      I wouldn’t call myself brilliant, but I’ve built a decent career out of a high school diploma – and not via any fancy social skills or connections. He shouldn’t consign himself to a minimum wage job.

  19. eric
    Posted December 31, 2019 at 6:10 am | Permalink

    PCC, I agree with your analysis.

    There’s one additional point to make: as a job interviewer, I find the notion of 3 metrics for diversity experience alone to be pretty troubling. A good set of evaluation metrics should probably only be 3-5 metrics in total. The fact that they have 3 for just this sub-section of job experience tells me they probably have way too many in total. This can lead to confusion and hidden bias, as a system with a very large number of metrics can be manipulated to give any result the hiring committee wants.

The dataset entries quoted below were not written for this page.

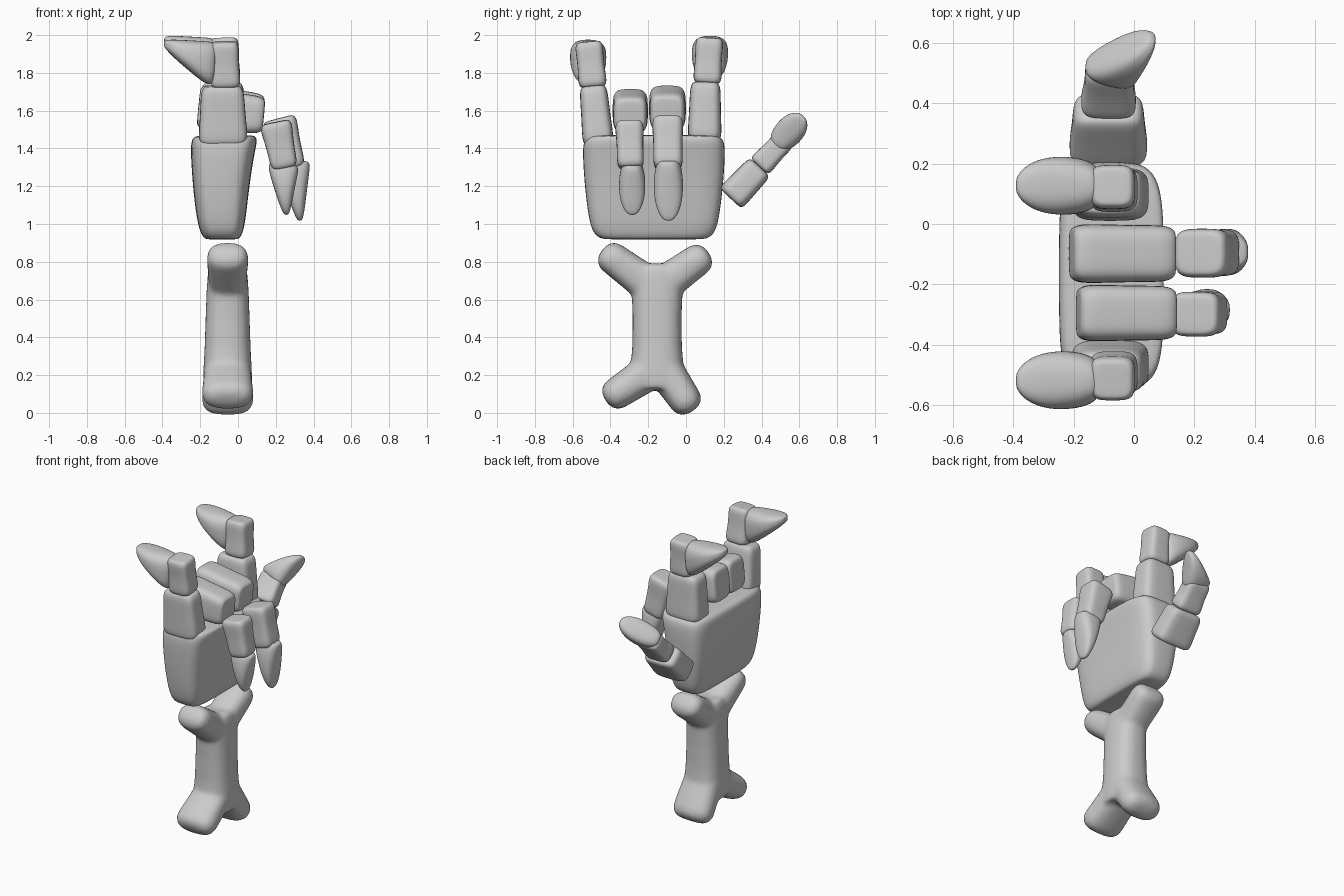
import bpy, bmesh
from math import cos, sin, pi
from mathutils import Vector

if "Cube" in bpy.data.objects:
    bpy.data.objects.remove(bpy.data.objects["Cube"])


def power(v, p):
    return abs(v) ** p * (1 if v >= 0 else -1)


def loft(bm, start, end, normal, rows, e=4.0, count=24):
    """Rings along start->end; row = (distance, low, high, half width), low/high along normal."""
    start, end = Vector(start), Vector(end)
    d = (end - start).normalized()
    n = Vector(normal)
    n = (n - d * n.dot(d)).normalized()
    w = d.cross(n)
    rings = []
    for s, lo, hi, hw in rows:
        ring = []
        for i in range(count):
            a = 2 * pi * (i + 0.5) / count
            u = (lo + hi) / 2 + (hi - lo) / 2 * power(cos(a), 2 / e)
            ring.append(bm.verts.new(start + d * s + n * u + w * hw * power(sin(a), 2 / e)))
        rings.append(ring)
    for r0, r1 in zip(rings, rings[1:]):
        for i in range(count):
            j = (i + 1) % count
            bm.faces.new((r0[i], r0[j], r1[j], r1[i]))
    bm.faces.new(rings[0][::-1])
    bm.faces.new(rings[-1])


def finish(bm, name):
    bmesh.ops.recalc_face_normals(bm, faces=bm.faces)
    for f in bm.faces:
        f.smooth = True
    me = bpy.data.meshes.new(name)
    bm.to_mesh(me)
    bm.free()
    ob = bpy.data.objects.new(name, me)
    bpy.context.collection.objects.link(ob)
    return ob


def solid(name, start, end, normal, rows, e=4.0):
    bm = bmesh.new()
    loft(bm, start, end, normal, rows, e)
    m = finish(bm, name).modifiers.new("smooth", 'SUBSURF')
    m.levels = m.render_levels = 2


def segment(name, start, end, h0, h1, w0, w1, normal=(1, 0, 0), waist=0.98):
    """Tapered soft block used for the finger bones."""
    length = (Vector(end) - Vector(start)).length
    rows = []
    for f, k in ((0, .7), (.015, .84), (.07, .96), (.18, 1), (.5, waist),
                 (.82, 1), (.93, .96), (.985, .84), (1, .7)):
        h, w = h0 + (h1 - h0) * f, w0 + (w1 - w0) * f
        rows.append((f * length, -h * k, h * k, w * k))
    solid(name, start, end, normal, rows)


def tip(name, start, end, normal, thick, half):
    """Wedge fingertip: flat oval pad on the normal side, thick at its base."""
    length = (Vector(end) - Vector(start)).length
    shape = ((0, -.82, -.1, .55), (.02, -.93, -.04, .68), (.1, -1, 0, .86), (.3, -.86, 0, 1),
             (.55, -.64, 0, 1), (.75, -.46, 0, .87), (.9, -.3, -.01, .62),
             (.97, -.22, -.03, .38), (1, -.16, -.07, .18))
    solid(name, start, end, normal,
          [(f * length, lo * thick, hi * thick, w * half) for f, lo, hi, w in shape], 2.7)


# Palm
solid("palm", (0, -.17, 0), (0, -.17, 1), (1, 0, 0),
      [(.917, -.16, -.01, .25), (.925, -.18, .01, .29), (.955, -.2, .027, .325),
       (1.03, -.22, .042, .347), (1.2, -.24, .06, .368), (1.36, -.25, .085, .378),
       (1.425, -.25, .1, .376), (1.46, -.24, .1, .36), (1.472, -.2, .08, .32)], 4.5)

# Raised fingers: lower, upper and tip
for name, y0, y1, y2, y3, dz, w in (("index", .098, .103, .112, .125, 0, .092),
                                    ("little", -.463, -.492, -.492, -.516, -.02, .085)):
    segment(name + "_lower", (-.078, y0, 1.44 + dz), (-.083, y1, 1.752 + dz), .134, .112, w, w - .012)
    segment(name + "_upper", (-.066, y2, 1.745 + dz), (-.072, y3, 1.985 + dz), .082, .075, .076, .074,
            waist=.93)
    tip(name + "_tip", (-.115, y3, 1.985 + dz), (-.39, y3 + (.004 if y3 > 0 else -.004), 2.0 + dz),
        (0, 0, 1), .235, .097)

# Curled fingers
segment("middle_lower", (-.21, -.098, 1.622), (.135, -.098, 1.588), .122, .1, .1, .094)
segment("middle_upper", (.215, -.097, 1.56), (.285, -.095, 1.295), .095, .074, .084, .078, waist=.94)
tip("middle_tip", (.385, -.093, 1.33), (.345, -.093, 1.015), (1, 0, 0), .17, .078)
segment("ring_lower", (-.187, -.295, 1.605), (.138, -.295, 1.575), .12, .098, .096, .09)
segment("ring_upper", (.197, -.3, 1.54), (.247, -.293, 1.297), .088, .07, .077, .071, waist=.94)
tip("ring_tip", (.325, -.285, 1.305), (.272, -.285, 1.045), (1, 0, 0), .165, .07)

# Thumb
segment("thumb_lower", (-.085, .235, 1.135), (-.085, .392, 1.302), .134, .115, .085, .076)
segment("thumb_middle", (-.085, .388, 1.305), (-.08, .525, 1.45), .095, .08, .068, .06, waist=.93)
tip("thumb_tip", (0, .47, 1.405), (.08, .615, 1.565), (1, 0, 0), .185, .077)

# Forearm bone: shaft with two forks at each end, fused and smoothed
bone = bmesh.new()
loft(bone, (-.055, -.153, 0), (-.055, -.153, 1), (1, 0, 0),
     [(.13, -.13, .13, .1), (.2, -.13, .13, .145), (.35, -.122, .122, .132), (.5, -.117, .117, .13),
      (.64, -.112, .112, .135), (.74, -.105, .105, .13), (.79, -.09, .09, .07)], 2.6)
for y0, z0, y1, z1, depth, r in ((-.2, .68, -.445, .86, .11, .085), (-.12, .68, .118, .85, .11, .085),
                                 (-.19, .22, -.425, .065, .137, .085), (-.12, .24, .035, .01, .137, .087)):
    a, b = Vector((-.055, y0, z0)), Vector((-.055, y1, z1))
    L = (b - a).length
    rows = [(0, -depth * .9, depth * .9, r * 1.15)]
    for f, k in ((L - .075, 1), (L - .045, .95), (L - .02, .78), (L - .005, .5), (L, .2)):
        rows.append((f, -depth * k ** .6, depth * k ** .6, r * k))
    loft(bone, a, b, (1, 0, 0), rows, 2.5)
arm = finish(bone, "forearm")
m = arm.modifiers.new("fuse", 'REMESH')
m.mode = 'VOXEL'
m.voxel_size = .013
m.use_smooth_shade = True
m = arm.modifiers.new("soften", 'SMOOTH')
m.factor = .5
m.iterations = 14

    So I’m very much in agreement with darwinwins too. The evaluation system seems designed not to ensure the committee makes transparent, qualification-based hiring decisions, but to give them so many options as to why someone is hired as to provide top cover for any arbitrary decision they want to make and work arounds on legal requirements in hiring.

  20. offannualplans
    Posted January 2, 2020 at 4:22 pm | Permalink

    UC Davis is running searches using similar rubrics this year to weed out candidates.

    Davis Rubrics (nearly identical to ones in use) can be found publicly at Purdue.

    https://www.purdue.edu/advance-purdue/center-for-faculty-success/documents/evaluating-track-record-rubric-2019.docx

    https://www.purdue.edu/advance-purdue/center-for-faculty-success/documents/evaluating-awareness-rubric-2019.docx

    How to weed out everyone not URM: “Clear knowledge of experience with, and interest in dimensions of diversity that result from having URM identities.”

  21. L. Severus Pertinax
    Posted February 3, 2020 at 2:11 pm | Permalink

    I have just now been looking into this Chad Topaz character.
    He really IS an abject Knuckle-F–ker!


One Trackback/Pingback

  1. […] he covered here the inevitable kerfuffle, which only goes to prove how much it is a political […]

%d bloggers like this: